(What the task asks) The answer must consist of each line of the records below that contains the string "True".

(Task data)

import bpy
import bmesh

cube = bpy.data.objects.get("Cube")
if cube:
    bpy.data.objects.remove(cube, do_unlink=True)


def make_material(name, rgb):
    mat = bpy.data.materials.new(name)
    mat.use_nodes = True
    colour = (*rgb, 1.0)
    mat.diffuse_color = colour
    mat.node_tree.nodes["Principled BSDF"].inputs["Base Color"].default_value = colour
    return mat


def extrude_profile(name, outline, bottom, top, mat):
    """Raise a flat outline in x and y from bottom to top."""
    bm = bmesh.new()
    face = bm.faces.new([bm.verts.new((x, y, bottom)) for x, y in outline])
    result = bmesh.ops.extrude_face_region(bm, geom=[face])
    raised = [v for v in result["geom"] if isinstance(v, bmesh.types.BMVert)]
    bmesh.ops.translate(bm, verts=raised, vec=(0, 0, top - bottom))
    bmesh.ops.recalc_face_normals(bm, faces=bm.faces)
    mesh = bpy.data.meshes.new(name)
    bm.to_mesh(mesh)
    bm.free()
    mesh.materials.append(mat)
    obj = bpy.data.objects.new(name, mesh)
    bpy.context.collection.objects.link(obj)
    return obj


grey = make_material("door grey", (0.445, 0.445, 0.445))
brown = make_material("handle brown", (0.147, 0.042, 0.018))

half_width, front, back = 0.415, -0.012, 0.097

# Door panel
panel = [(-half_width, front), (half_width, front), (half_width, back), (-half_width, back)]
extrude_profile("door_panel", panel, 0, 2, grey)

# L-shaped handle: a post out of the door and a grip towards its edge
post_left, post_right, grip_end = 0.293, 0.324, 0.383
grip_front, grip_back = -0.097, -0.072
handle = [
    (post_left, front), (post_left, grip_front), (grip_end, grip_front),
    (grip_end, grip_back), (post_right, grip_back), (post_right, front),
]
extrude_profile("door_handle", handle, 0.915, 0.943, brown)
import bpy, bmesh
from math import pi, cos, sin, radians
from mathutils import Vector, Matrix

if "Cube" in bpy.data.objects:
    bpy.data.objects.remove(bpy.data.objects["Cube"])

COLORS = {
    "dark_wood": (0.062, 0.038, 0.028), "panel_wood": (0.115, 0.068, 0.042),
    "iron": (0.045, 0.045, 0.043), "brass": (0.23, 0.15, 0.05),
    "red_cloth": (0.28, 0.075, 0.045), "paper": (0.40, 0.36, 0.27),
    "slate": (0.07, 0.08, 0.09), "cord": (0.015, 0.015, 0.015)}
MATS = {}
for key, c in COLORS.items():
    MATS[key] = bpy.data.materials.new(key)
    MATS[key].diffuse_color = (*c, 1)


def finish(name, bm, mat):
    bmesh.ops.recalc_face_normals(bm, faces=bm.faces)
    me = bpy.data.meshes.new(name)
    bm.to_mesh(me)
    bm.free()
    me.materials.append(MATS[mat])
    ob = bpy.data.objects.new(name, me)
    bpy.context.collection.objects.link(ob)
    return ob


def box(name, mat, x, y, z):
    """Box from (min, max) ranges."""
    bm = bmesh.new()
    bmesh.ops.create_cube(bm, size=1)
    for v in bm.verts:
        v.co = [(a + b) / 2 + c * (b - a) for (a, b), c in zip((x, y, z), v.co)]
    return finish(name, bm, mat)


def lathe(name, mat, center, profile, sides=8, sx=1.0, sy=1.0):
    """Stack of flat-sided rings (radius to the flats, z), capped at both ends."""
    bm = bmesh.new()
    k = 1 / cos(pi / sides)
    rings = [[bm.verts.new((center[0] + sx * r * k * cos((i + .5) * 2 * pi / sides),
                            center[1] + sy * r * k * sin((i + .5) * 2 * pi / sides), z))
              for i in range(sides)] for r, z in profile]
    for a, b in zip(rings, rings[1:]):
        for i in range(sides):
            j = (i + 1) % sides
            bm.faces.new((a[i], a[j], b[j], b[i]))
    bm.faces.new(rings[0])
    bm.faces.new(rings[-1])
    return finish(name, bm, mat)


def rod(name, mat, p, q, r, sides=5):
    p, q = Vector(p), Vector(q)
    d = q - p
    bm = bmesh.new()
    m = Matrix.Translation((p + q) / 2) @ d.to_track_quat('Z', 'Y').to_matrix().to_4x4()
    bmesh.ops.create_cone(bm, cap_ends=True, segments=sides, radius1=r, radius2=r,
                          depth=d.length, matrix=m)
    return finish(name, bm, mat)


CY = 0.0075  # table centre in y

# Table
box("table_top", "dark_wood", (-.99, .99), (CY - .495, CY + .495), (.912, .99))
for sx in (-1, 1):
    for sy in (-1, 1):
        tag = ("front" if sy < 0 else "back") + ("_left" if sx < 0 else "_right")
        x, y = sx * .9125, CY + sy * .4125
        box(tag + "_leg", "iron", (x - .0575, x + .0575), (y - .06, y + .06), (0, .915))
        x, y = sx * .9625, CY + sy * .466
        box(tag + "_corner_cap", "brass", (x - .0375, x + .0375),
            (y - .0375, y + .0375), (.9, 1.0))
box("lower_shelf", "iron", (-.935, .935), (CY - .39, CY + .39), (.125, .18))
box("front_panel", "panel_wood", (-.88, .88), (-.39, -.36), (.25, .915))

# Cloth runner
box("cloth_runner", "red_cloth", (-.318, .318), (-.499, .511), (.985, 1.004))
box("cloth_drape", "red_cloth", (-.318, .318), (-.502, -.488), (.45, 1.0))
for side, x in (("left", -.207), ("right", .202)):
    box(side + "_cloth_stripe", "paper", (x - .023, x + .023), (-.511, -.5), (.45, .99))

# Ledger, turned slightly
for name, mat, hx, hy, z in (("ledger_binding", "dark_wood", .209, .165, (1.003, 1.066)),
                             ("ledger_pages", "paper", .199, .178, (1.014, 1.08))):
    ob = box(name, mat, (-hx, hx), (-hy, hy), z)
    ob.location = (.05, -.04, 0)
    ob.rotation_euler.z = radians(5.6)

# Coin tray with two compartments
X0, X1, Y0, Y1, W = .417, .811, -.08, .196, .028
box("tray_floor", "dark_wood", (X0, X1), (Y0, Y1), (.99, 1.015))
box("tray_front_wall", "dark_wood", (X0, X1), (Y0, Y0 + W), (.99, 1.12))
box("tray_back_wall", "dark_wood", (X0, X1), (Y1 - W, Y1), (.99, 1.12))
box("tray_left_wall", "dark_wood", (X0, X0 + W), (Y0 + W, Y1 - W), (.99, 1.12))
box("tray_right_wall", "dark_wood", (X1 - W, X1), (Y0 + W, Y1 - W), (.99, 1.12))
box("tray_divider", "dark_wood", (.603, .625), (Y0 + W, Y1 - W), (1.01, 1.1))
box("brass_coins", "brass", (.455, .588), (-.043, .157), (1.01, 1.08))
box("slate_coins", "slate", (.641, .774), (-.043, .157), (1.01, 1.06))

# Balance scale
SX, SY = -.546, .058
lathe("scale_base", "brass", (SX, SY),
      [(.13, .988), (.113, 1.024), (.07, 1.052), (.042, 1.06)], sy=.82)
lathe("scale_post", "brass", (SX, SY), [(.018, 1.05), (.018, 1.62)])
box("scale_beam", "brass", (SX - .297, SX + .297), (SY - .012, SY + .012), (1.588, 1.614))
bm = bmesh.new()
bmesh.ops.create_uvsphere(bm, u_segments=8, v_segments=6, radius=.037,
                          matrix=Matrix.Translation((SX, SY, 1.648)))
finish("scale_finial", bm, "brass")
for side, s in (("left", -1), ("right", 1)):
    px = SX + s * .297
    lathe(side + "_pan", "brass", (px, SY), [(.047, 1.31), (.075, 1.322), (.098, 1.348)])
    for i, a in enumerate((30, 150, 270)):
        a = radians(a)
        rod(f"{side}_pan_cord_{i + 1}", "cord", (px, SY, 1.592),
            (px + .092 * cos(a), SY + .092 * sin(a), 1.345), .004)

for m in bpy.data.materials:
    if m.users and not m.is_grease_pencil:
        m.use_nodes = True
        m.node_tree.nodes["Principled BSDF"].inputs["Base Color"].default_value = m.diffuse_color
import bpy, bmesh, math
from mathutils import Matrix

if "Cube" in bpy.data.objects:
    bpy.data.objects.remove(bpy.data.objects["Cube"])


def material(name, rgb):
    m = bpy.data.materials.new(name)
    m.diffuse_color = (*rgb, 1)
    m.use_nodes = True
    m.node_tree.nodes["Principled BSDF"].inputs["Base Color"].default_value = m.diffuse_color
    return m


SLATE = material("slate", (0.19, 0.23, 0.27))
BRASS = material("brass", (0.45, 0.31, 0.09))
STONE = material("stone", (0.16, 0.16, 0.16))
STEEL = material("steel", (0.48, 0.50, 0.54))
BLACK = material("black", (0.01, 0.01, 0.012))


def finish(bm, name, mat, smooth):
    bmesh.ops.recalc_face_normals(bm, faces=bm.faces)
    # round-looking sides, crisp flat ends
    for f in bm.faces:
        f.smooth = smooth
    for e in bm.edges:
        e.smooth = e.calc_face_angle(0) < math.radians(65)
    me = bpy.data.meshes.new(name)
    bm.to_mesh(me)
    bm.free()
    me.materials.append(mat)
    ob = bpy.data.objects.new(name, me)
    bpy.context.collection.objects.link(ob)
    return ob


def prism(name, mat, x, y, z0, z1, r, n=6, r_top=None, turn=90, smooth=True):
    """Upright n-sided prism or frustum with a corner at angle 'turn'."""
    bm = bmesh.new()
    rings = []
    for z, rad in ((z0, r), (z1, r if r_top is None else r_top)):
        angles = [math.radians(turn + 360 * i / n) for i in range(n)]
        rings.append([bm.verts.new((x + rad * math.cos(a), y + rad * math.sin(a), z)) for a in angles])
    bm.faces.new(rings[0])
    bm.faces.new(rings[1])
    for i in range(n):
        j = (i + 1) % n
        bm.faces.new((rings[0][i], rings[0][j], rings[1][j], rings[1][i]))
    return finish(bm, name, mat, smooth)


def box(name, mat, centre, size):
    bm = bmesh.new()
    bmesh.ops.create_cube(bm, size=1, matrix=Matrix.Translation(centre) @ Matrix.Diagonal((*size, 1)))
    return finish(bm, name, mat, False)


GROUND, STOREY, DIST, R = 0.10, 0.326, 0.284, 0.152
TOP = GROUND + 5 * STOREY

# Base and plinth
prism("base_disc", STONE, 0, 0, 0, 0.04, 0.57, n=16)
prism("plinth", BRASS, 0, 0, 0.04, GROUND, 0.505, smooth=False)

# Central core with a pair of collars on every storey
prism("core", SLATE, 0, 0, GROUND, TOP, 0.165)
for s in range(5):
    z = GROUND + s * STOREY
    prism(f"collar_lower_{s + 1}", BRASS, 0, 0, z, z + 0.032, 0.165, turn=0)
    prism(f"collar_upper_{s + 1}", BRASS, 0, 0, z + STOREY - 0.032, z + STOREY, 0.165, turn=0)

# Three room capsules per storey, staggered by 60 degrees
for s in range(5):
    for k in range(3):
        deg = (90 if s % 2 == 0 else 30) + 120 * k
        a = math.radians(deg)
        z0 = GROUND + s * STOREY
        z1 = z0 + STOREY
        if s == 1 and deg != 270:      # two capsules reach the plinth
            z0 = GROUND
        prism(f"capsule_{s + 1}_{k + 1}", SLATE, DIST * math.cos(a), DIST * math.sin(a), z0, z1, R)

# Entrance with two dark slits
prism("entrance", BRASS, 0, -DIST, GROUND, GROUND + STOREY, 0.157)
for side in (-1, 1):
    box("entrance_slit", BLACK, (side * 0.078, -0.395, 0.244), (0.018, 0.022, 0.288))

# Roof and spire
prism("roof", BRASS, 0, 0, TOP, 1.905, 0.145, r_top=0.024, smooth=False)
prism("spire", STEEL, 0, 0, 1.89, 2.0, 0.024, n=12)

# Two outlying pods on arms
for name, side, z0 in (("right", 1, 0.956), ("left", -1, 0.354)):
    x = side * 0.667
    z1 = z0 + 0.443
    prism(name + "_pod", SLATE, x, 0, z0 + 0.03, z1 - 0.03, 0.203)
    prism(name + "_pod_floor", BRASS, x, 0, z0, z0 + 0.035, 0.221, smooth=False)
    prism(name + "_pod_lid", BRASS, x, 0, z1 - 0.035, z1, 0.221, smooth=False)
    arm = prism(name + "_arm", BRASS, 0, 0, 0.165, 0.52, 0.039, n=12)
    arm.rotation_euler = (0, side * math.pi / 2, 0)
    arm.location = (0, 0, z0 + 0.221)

(Worked solution)
    bpy.data.objects.remove(cube, do_unlink=True)
    mat.use_nodes = True
    bmesh.ops.create_cone(bm, cap_ends=True, segments=sides, radius1=r, radius2=r,
        m.use_nodes = True
    m.use_nodes = True
def prism(name, mat, x, y, z0, z1, r, n=6, r_top=None, turn=90, smooth=True):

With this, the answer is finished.